Durst went on trial for Black's death and dismemberment after a nationwide manhunt in which he was located in Pennsylvania, but a jury acquitted him of murder after agreeing with Durst's contention that he had killed his neighbor in self-defense.
In the finale of "The Jinx,'' Durst is caught on microphone muttering to himself, "Killed them all, of course,'' and "There it is, you're caught.''
Durst has been long estranged from his real estate-rich family, which is known for ownership of a series of New York City skyscrapers -- including an investment in the World Trade Center. He split with the family when his younger brother was placed in charge of the family business, leading to a drawn-out legal battle.
According to various media reports, Durst ultimately reached a settlement under which the family paid him $60 million to $65 million.

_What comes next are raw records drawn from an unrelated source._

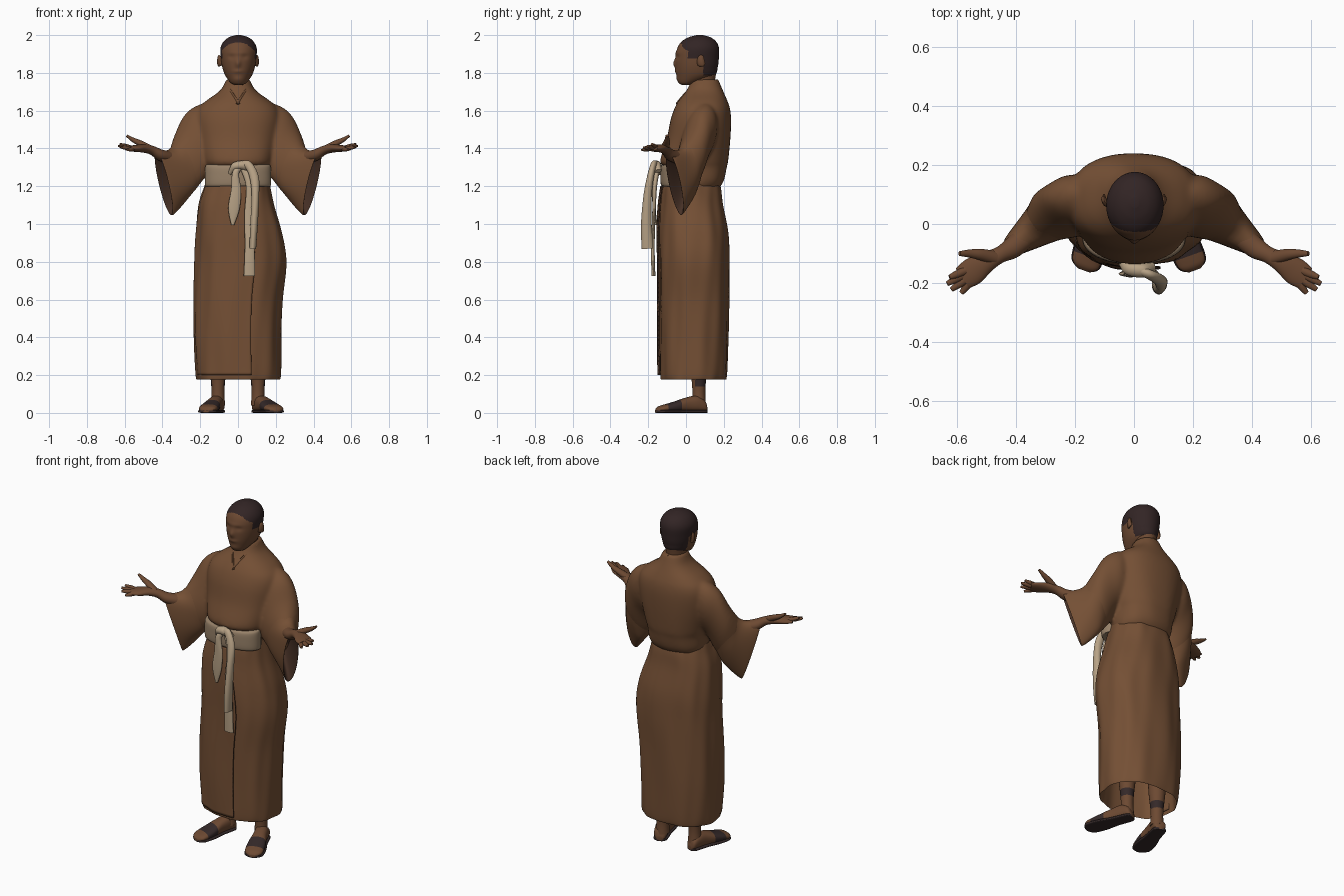
import bpy, bmesh, math
from mathutils import Vector as V

if "Cube" in bpy.data.objects:
    bpy.data.objects.remove(bpy.data.objects["Cube"])


def material(name, rgb):
    m = bpy.data.materials.new(name)
    m.use_nodes = True
    m.diffuse_color = (*rgb, 1)
    m.node_tree.nodes["Principled BSDF"].inputs["Base Color"].default_value = (*rgb, 1)
    return m


ROBE = material("robe brown", (0.175, 0.079, 0.035))
SKIN = material("skin brown", (0.152, 0.067, 0.032))
HAIR = material("dark hair", (0.032, 0.018, 0.018))
LEATHER = material("dark sandal leather", (0.035, 0.022, 0.022))
LINING = material("dark lining", (0.062, 0.03, 0.019))
TAN = material("tan sash", (0.31, 0.22, 0.14))
CREAM = material("cream ribbon", (0.48, 0.365, 0.24))


# A ring is (centre, first half axis, second half axis)
def level(z, x0, x1, y0, y1):
    return (V(((x0 + x1) / 2, (y0 + y1) / 2, z)), V(((x1 - x0) / 2, 0, 0)), V((0, (y1 - y0) / 2, 0)))


def upright(top, bottom, width, across, s=1):
    t, b = V(top), V(bottom)
    rings = ((t + b) / 2, V(across).normalized() * width, (t - b) / 2)
    return tuple(V((s * p.x, p.y, p.z)) for p in rings)


def path_rings(points, sizes, hint=(0, 0, 1)):
    pts, rings = [V(p) for p in points], []
    for i, p in enumerate(pts):
        t = pts[min(i + 1, len(pts) - 1)] - pts[max(i - 1, 0)]
        u = t.cross(V(hint)).normalized()
        v = u.cross(t).normalized()
        rings.append((p, u * sizes[i][0], v * sizes[i][1]))
    return rings


def spline(rings, steps):
    out, last = [], len(rings) - 1
    for i in range(last):
        quad = [rings[max(0, min(last, i + k))] for k in (-1, 0, 1, 2)]
        for j in range(steps + (i == last - 1)):
            t = j / steps
            out.append((i + t, [(b * 2 + (c - a) * t + (a * 2 - b * 5 + c * 4 - d) * t ** 2
                                 + (b * 3 - a - c * 3 + d) * t ** 3) / 2 for a, b, c, d in zip(*quad)]))
    return out


def loft(name, rings, mats, rule=None, n=48, steps=6, power=2.0, fold=None, arc=None, shape=None):
    """Skin smooth rings; rule(centre, ring position) picks the material slot."""
    bm, rows, pos = bmesh.new(), [], []
    a0, a1 = arc or (0, 2 * math.pi)
    count = n + 1 if arc else n
    for t, (c, u, v) in spline(rings, steps):
        row = []
        for k in range(count):
            a = a0 + (a1 - a0) * k / n
            x, y = (math.copysign(abs(f) ** (2 / power), f) for f in (math.cos(a), math.sin(a)))
            r = fold(a, t) if fold else 1
            p = c + (u * x + v * y) * r
            row.append(bm.verts.new(shape(p) if shape else p))
        rows.append(row)
        pos.append(t)
    for i in range(len(rows) - 1):
        for k in range(n):
            q = (k + 1) % count
            f = bm.faces.new((rows[i][k], rows[i][q], rows[i + 1][q], rows[i + 1][k]))
            if rule:
                f.material_index = int(rule(f.calc_center_median(), pos[i]))
    if not arc:
        for row, t in ((rows[0], pos[0]), (rows[-1], pos[-1])):
            f = bm.faces.new(row)
            if rule:
                f.material_index = int(rule(f.calc_center_median(), t))
    bmesh.ops.recalc_face_normals(bm, faces=bm.faces)
    me = bpy.data.meshes.new(name)
    bm.to_mesh(me)
    bm.free()
    for m in mats:
        me.materials.append(m)
    ob = bpy.data.objects.new(name, me)
    bpy.context.collection.objects.link(ob)
    bpy.ops.object.select_all(action='DESELECT')
    ob.select_set(True)
    bpy.context.view_layer.objects.active = ob
    bpy.ops.object.shade_smooth_by_angle(angle=math.radians(50))
    return ob


# Skirt with soft folds, hollow at the hem
def drape(a, t):
    return 1 + 0.013 * math.sin(7 * a + 1.2 * t) + 0.008 * math.sin(13 * a - t)


outer = [level(*r) for r in (
    (.2, -.222, .225, -.135, .218), (.4, -.235, .228, -.138, .224), (.6, -.235, .235, -.138, .227),
    (.8, -.228, .255, -.138, .229), (.95, -.222, .235, -.138, .223), (1.1, -.208, .19, -.132, .197),
    (1.2, -.178, .167, -.122, .183), (1.28, -.15, .15, -.09, .15))]
inner = [level(.5, -.2, .2, -.11, .19), level(.215, -.212, .215, -.125, .205)]
loft("skirt", inner + outer, [ROBE], n=96, steps=8, power=2.3, fold=lambda a, t: drape(a, t - 2))

# Front panel wrapped over the skirt, its side edge tucked under
start, end = math.pi, math.radians(284)
panel = loft("skirt_overlap", outer[:-1], [ROBE, LINING], n=40, steps=8, power=2.3, arc=(start, end),
             fold=lambda a, t: drape(a, t) - 0.035 + 0.115 * (a - start) / (end - start))
rim = panel.modifiers.new("thickness", 'SOLIDIFY')
rim.thickness, rim.offset, rim.material_offset_rim = 0.008, 0, 1

# Upper robe, bloused over the sash
body = loft("robe_top", [level(z, -w, w, y0, y1) for z, y0, y1, w in (
    (1.19, -.07, .175, .155), (1.23, -.08, .2, .168), (1.3, -.112, .216, .176), (1.335, -.136, .224, .19),
    (1.45, -.102, .235, .212), (1.55, -.082, .239, .222), (1.61, -.062, .233, .21), (1.65, -.04, .22, .172),
    (1.69, -.01, .203, .115), (1.72, .01, .19, .084), (1.765, .03, .172, .063))], [ROBE], power=2.3,
    fold=lambda a, t: 1 + 0.008 * math.sin(9 * a + t) * max(0, 1 - t / 6))

# Wide sleeves: upper parts blend into the robe, cuffs turn back into a dark lining
ACROSS = (.65, .76, 0)
SLEEVE = [((.06, .1, 1.64), (.08, .09, 1.44), .075), ((.175, .095, 1.64), (.13, .085, 1.37), .1),
          ((.26, .062, 1.59), (.175, .058, 1.3), .1), ((.315, .028, 1.48), (.205, .032, 1.22), .097),
          ((.35, -.025, 1.4), (.265, .025, 1.14), .075), ((.427, -.09, 1.388), (.345, -.02, 1.052), .045),
          ((.42, -.085, 1.375), (.345, -.02, 1.075), .037), ((.35, -.03, 1.36), (.28, .02, 1.2), .03)]
upper = []
for s, side in ((1, "left"), (-1, "right")):
    rings = [upright(t, b, w, ACROSS, s) for t, b, w in SLEEVE]
    upper.append(loft(side + "_upper_sleeve", rings[:5], [ROBE],
                      fold=lambda a, t: 1 - 0.06 * max(0, t - 3)))
    loft(side + "_cuff", [tuple(p if i == 0 else p * .96 for i, p in enumerate(rings[3]))] + rings[4:],
         [ROBE, LINING], lambda c, t: t > 2.3,
         fold=lambda a, t: 1 + 0.02 * math.sin(5 * a + 2 * t) * (.7 < t < 2.2))
for ob in upper + [body]:
    ob.select_set(True)
bpy.context.view_layer.objects.active = body
for ob in bpy.context.selected_objects:
    if ob not in upper + [body]:
        ob.select_set(False)
bpy.ops.object.join()
blend = body.modifiers.new("blend", 'REMESH')
blend.mode, blend.voxel_size, blend.use_smooth_shade = 'VOXEL', 0.009, True
soften = body.modifiers.new("soften", 'SMOOTH')
soften.factor, soften.iterations = 0.5, 12

# Collar edges crossing at the chest
for s, side in ((1, "left"), (-1, "right")):
    loft(side + "_collar", path_rings(
        [(0, .168, 1.755), (s * .05, .14, 1.75), (s * .064, .08, 1.74), (s * .042, .018, 1.705),
         (s * .014, -.025, 1.66), (-s * .004, -.047, 1.632)], [(.006, .011)] * 6), [ROBE], n=12)

# Sash, knot and hanging ends
loft("sash", [level(z, -w, w, y, .04) for z, w, y in (
    (1.2, .165, -.11), (1.205, .174, -.132), (1.26, .175, -.136), (1.305, .173, -.132), (1.315, .165, -.11))],
    [TAN], power=2.15)
ribbons = {
    "sash_knot": ([(-.04, -.128, 1.27), (-.015, -.15, 1.305), (.03, -.157, 1.31), (.065, -.147, 1.28)],
                  [(.012, .018), (.022, .024), (.024, .024), (.012, .018)]),
    "sash_bow": ([(.0, -.15, 1.31), (.05, -.17, 1.315), (.085, -.188, 1.25), (.092, -.203, 1.15),
                  (.085, -.21, 1.0), (.078, -.203, .87)],
                 [(.018, .015), (.022, .016), (.024, .018), (.02, .022), (.02, .028), (.018, .032)]),
    "sash_short_end": ([(.02, -.15, 1.31), (-.012, -.165, 1.27), (-.01, -.17, 1.18), (-.022, -.168, 1.08),
                        (-.028, -.162, .995)],
                       [(.018, .014), (.018, .014), (.027, .01), (.03, .009), (.008, .008)]),
    "sash_long_end": ([(.03, -.15, 1.3), (.062, -.165, 1.2), (.058, -.17, 1.05), (.062, -.176, .88),
                       (.06, -.172, .725)],
                      [(.02, .015), (.02, .012), (.024, .009), (.026, .01), (.03, .01)]),
}
for name, (pts, sizes) in ribbons.items():
    loft(name, path_rings(pts, sizes, (0, -1, .01)), [CREAM], n=24)


# Neck and head, hair painted by hairline
def face_shape(p):
    features = ((0, 1.85, .014, .022, .012), (0, 1.905, .055, .012, .003), (.036, 1.885, .018, .014, -.005),
                (-.036, 1.885, .018, .014, -.005), (0, 1.808, .026, .01, .005), (0, 1.765, .03, .014, .004))
    if p.y < .03:
        for x, z, sx, sz, push in features:
            p.y -= push * math.exp(-((p.x - x) / sx) ** 2 - ((p.z - z) / sz) ** 2)
    return p


def hairline(c, t):
    return c.z > 1.963 - 6 * c.x ** 2 and c.y > -.045 or (c.z > 1.875 and c.y > .012) \
        or (c.z > 1.785 and c.y > .092)


loft("neck", [level(1.66, -.06, .06, .02, .16), level(1.74, -.054, .054, .02, .152),
              level(1.83, -.06, .06, .03, .165)], [SKIN])
loft("head", [level(z, .003 - w, .003 + w, y0, y1) for z, y0, y1, w in (
    (1.735, -.018, .015, .016), (1.747, -.038, .06, .041), (1.785, -.05, .15, .07), (1.83, -.055, .168, .086),
    (1.88, -.055, .174, .094), (1.93, -.046, .175, .096), (1.965, -.024, .16, .08),
    (1.988, .013, .13, .052), (2.0, .055, .09, .014))], [SKIN, HAIR], hairline, n=96, steps=10, shape=face_shape)

for s, side in ((1, "left"), (-1, "right")):
    def tube(name, pts, sizes, n=16):
        loft(side + "_" + name, path_rings([(s * x, y, z) for x, y, z in pts], sizes), [SKIN], n=n)

    tube("ear", [(.08, .06, 1.862), (.095, .07, 1.862), (.102, .085, 1.865), (.101, .097, 1.868)],
         [(.008, .02), (.01, .028), (.009, .031), (.003, .022)])

    # Forearm and open hand, palm up
    tube("forearm", [(.34, -.02, 1.345), (.41, -.08, 1.365), (.455, -.105, 1.39), (.5, -.128, 1.4),
                     (.545, -.16, 1.4), (.58, -.184, 1.4)],
         [(.04, .036), (.036, .03), (.028, .024), (.036, .022), (.046, .018), (.04, .013)], n=24)
    tube("thumb", [(.47, -.115, 1.4), (.52, -.103, 1.428), (.555, -.1, 1.445), (.59, -.1, 1.468)],
         [(.024, .02), (.019, .016), (.014, .012), (.008, .006)])
    fingers = (((.57, -.158, 1.405), (.624, -.18, 1.423)), ((.575, -.172, 1.402), (.632, -.202, 1.413)),
               ((.565, -.185, 1.4), (.618, -.222, 1.405)), ((.55, -.19, 1.398), (.584, -.234, 1.392)))
    for i, (a, b) in enumerate(fingers):
        mid = (V(a) + V(b)) / 2
        tube("finger_%d" % (i + 1), [a, mid, b], [(.014, .012), (.013, .011), (.008, .006)], n=12)

    # Leg with ankle band, sandalled foot
    loft(side + "_leg", [level(z, s * .106 - r, s * .106 + r, .068 - r, .068 + r) for z, r in (
        (.04, .038), (.1, .034), (.16, .037), (.25, .046), (.4, .052))], [SKIN, LEATHER],
        lambda c, t: .138 < c.z < .185 and c.y > .05, n=32, steps=10)
    toe = .203 if s > 0 else .168
    foot = [upright((.1 + (toe - .1) * f, .108 - .26 * f, h), (.1 + (toe - .1) * f, .108 - .26 * f, .004),
                    w, (.94, .34, 0), s)
            for f, h, w in ((0, .03, .018), (.05, .065, .034), (.2, .09, .038), (.4, .082, .04),
                            (.65, .06, .05), (.88, .042, .05), (.97, .033, .04), (1.02, .02, .018))]
    loft(side + "_foot", foot, [SKIN, LEATHER], lambda c, t: c.z < .012 or 3.6 < t < 4.75,
         n=32, steps=8, power=2.4)
    sole = [(c - V((0, 0, c.z - .008)), u * 1.08, V((0, 0, .008))) for c, u, v in foot]
    loft(side + "_sandal_sole", sole, [LEATHER], n=32, power=4)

Earlier this week, prosecutors introduced a motion seeking to admit into evidence in the case comments Durst made in the DVD commentary for a movie based on his life, saying the comments amounted to a tacit admission of guilt.
Prosecutors argue in the motion that the 2010 Ryan Gosling film "All Good Things'' is admittedly fictional but "was specifically based and marketed as the story of the disappearance and death of Robert Durst's ... wife, the subsequent murder of his best friend and the killing of his neighbor and confidante in Texas.''
Prosecutors contend that after reading the script and seeing the movie, Durst actually praised the film and agreed to be interviewed for the DVD commentary, during which he says the film "was very, very, very close in much of the ways about what, pretty much, happened,'' according to the court motion.